— Task brief —
What you output must be the exact lines from the first line of the data through the one holding "bm.faces.new(rings[0][::-1])", with no pictures.

[Dataset records]
* * * * * * *

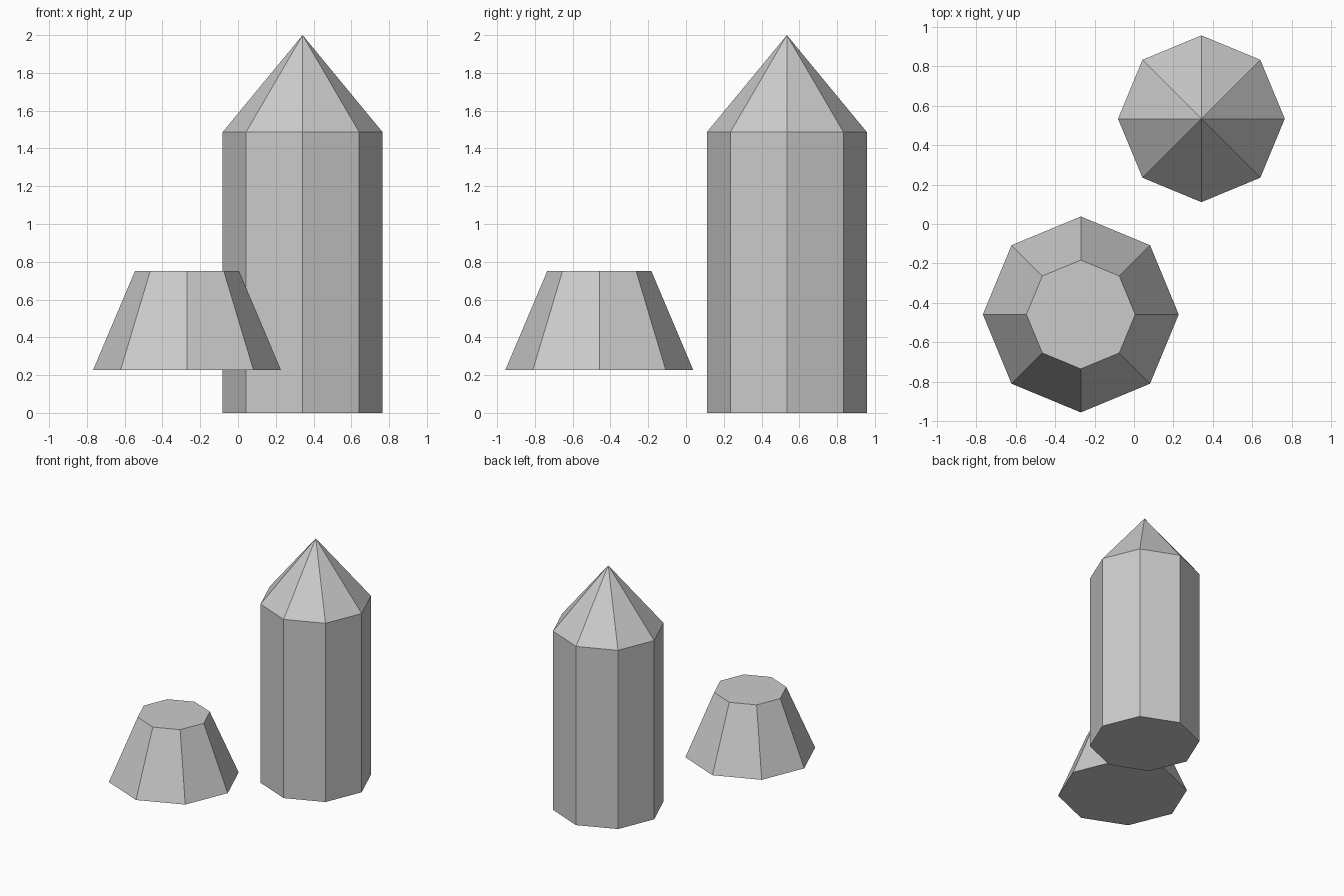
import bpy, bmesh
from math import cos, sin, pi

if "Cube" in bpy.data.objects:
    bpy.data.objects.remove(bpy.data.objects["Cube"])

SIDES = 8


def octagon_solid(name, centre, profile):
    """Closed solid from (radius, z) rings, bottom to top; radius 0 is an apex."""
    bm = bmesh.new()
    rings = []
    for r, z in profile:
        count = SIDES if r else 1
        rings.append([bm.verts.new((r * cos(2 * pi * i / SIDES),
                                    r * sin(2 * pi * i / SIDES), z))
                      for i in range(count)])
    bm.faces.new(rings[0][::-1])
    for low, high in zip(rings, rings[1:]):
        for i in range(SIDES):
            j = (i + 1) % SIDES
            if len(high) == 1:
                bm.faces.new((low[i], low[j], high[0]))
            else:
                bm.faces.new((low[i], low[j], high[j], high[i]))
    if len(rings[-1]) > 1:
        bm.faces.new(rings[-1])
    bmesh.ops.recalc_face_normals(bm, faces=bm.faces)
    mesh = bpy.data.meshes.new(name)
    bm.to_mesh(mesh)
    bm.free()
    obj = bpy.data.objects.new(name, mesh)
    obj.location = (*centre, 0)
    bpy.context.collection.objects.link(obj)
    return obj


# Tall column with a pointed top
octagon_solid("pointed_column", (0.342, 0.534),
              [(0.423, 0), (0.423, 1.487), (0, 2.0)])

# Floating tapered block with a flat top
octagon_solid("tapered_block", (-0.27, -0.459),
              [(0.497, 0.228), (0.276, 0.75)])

* * * * * * *

— Exercise solution —
import bpy, bmesh
from math import cos, sin, pi

if "Cube" in bpy.data.objects:
    bpy.data.objects.remove(bpy.data.objects["Cube"])

SIDES = 8


def octagon_solid(name, centre, profile):
    """Closed solid from (radius, z) rings, bottom to top; radius 0 is an apex."""
    bm = bmesh.new()
    rings = []
    for r, z in profile:
        count = SIDES if r else 1
        rings.append([bm.verts.new((r * cos(2 * pi * i / SIDES),
                                    r * sin(2 * pi * i / SIDES), z))
                      for i in range(count)])
    bm.faces.new(rings[0][::-1])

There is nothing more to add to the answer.